Requirement:
Within the records below, reproduce without change the lines from the line that has "ob.rotation_euler = (b" through the line that has "# Side shelf, back shelf and lid handle", and only those.

Data to examine:
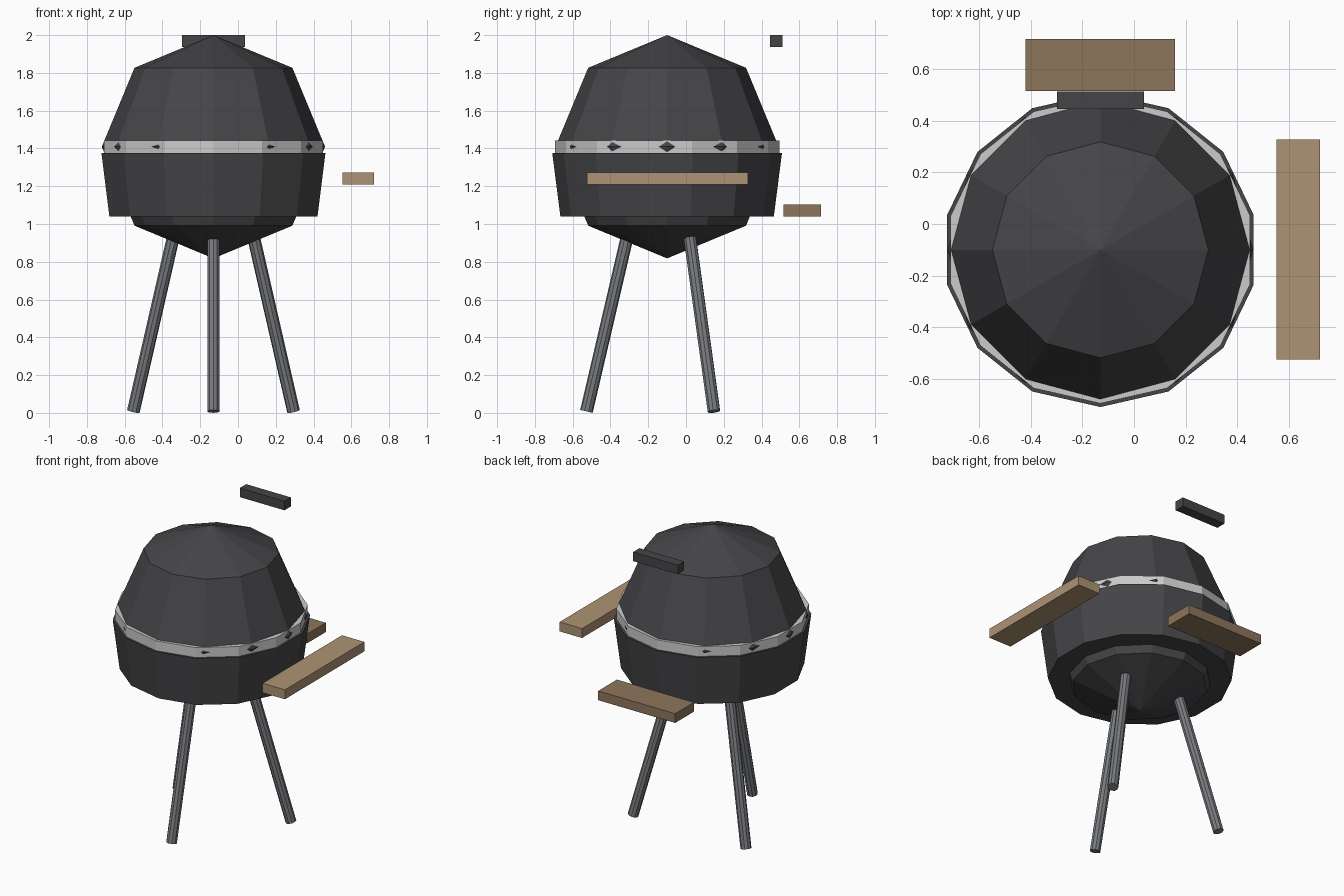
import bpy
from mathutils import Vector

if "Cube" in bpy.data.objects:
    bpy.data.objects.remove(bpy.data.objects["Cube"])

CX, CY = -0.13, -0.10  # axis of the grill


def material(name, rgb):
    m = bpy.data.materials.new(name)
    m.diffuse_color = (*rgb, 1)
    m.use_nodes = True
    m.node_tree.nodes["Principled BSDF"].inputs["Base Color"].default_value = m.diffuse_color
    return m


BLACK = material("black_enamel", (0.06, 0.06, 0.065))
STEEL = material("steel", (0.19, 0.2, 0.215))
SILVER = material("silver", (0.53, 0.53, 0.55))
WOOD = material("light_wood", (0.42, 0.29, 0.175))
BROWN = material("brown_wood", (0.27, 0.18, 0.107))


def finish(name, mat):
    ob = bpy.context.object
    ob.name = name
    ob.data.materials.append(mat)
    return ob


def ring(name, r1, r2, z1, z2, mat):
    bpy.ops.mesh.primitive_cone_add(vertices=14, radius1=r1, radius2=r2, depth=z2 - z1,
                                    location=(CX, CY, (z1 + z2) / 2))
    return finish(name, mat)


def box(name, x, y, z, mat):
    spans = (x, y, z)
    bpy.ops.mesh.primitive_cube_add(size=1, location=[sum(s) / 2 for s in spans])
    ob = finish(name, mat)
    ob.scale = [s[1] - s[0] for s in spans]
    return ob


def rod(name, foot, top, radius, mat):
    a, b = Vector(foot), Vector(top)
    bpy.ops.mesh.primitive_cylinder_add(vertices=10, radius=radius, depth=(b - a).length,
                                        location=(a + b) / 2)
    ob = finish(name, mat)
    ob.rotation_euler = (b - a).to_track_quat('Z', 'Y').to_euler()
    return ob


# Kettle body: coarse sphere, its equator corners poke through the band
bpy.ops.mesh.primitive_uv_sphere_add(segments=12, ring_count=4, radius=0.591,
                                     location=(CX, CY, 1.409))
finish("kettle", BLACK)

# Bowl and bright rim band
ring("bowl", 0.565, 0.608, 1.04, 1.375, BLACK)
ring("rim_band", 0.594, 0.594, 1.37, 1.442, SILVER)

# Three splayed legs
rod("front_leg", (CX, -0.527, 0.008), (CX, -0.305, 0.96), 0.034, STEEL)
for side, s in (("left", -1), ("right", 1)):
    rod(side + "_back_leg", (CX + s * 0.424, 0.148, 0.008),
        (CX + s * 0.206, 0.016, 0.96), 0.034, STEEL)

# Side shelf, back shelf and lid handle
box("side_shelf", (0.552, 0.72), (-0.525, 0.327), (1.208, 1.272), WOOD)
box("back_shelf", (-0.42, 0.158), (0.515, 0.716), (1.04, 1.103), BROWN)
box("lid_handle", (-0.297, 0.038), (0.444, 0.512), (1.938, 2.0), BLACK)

Answer for this exercise:
    ob.rotation_euler = (b - a).to_track_quat('Z', 'Y').to_euler()
    return ob


# Kettle body: coarse sphere, its equator corners poke through the band
bpy.ops.mesh.primitive_uv_sphere_add(segments=12, ring_count=4, radius=0.591,
                                     location=(CX, CY, 1.409))
finish("kettle", BLACK)

# Bowl and bright rim band
ring("bowl", 0.565, 0.608, 1.04, 1.375, BLACK)
ring("rim_band", 0.594, 0.594, 1.37, 1.442, SILVER)

# Three splayed legs
rod("front_leg", (CX, -0.527, 0.008), (CX, -0.305, 0.96), 0.034, STEEL)
for side, s in (("left", -1), ("right", 1)):
    rod(side + "_back_leg", (CX + s * 0.424, 0.148, 0.008),
        (CX + s * 0.206, 0.016, 0.96), 0.034, STEEL)

# Side shelf, back shelf and lid handle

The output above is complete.